Insulin resistance is a fully reversible condition in which the cells of the body become insensitive to the insulin signal, which itself is designed to take glucose (sugar) out of the blood and into the cells (for energy). If insulin resistance becomes severe enough, it progresses into type II diabetes. Diabetes is more difficult to reverse, and is associated with frequent urination, increased weight, increased thirst, and a host of other problems.
The connection between obesity, insulin resistance, diabetes and mental health problems is no longer questioned. There are number of reasons for the association, including the use of psychotropic medications which cause weight gain, and promote the metabolic syndrome; the social stigma associated with obesity and the lifestyle changes associated with diabetes; and inflammatory activation due to poor diet, high insulin and glucose levels, which in turn changes brain neurochemistry.
A recent study (McIntyre et al. brain volume abnormalities and neurocognitive deficits in diabetes mellitus: points of pathophysiological commonality with mood disorders?: Adv. Ther. 2010 Feb;27(2):63-80. ) reviewed the literature on brain changes in type one and two diabetes, and concluded that the brain areas which are affected in mood disorders and DM diabetes mellitus, significantly overlap.
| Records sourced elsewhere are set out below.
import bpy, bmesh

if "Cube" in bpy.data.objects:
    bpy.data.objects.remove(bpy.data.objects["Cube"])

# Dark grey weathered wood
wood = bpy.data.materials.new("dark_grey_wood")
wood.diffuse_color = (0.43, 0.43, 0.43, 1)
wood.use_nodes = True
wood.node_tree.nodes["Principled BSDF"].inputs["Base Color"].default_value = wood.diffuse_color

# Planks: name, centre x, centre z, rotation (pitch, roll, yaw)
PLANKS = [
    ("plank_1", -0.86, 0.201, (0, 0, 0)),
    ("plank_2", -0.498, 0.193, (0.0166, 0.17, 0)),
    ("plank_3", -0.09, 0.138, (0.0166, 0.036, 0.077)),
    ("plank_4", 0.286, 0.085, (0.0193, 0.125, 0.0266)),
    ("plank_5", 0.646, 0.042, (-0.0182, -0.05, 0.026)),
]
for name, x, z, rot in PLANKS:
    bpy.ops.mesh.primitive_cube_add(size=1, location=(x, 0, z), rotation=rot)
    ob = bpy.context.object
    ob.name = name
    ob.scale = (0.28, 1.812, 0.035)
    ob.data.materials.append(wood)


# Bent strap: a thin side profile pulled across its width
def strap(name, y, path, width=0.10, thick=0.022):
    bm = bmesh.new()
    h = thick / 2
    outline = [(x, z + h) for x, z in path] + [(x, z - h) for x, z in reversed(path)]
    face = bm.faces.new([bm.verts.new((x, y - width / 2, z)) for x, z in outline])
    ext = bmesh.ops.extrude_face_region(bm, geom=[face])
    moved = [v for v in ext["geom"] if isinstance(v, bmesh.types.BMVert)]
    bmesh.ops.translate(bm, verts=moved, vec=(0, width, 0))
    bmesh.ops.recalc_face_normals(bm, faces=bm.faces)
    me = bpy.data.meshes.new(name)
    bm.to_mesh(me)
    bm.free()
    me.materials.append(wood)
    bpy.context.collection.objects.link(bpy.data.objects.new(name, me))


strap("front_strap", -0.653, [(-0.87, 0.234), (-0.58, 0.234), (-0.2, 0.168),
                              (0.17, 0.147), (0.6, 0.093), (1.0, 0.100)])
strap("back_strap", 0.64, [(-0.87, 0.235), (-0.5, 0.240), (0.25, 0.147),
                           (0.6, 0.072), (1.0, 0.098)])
The association is so compelling that one article in 2007 (Ann. Clin. Psychiatry; 2007 Oct-Dec;1994):257-64) was titled: “Should Depressive Syndromes Be Reclassified as “Metabolic Syndrome Type II”. The association with diabetes (and obesity and insulin resistance) extends beyond just mood disorders, to anxiety disorders, and major psychiatric syndromes such as bipolar disorder and schizophrenia.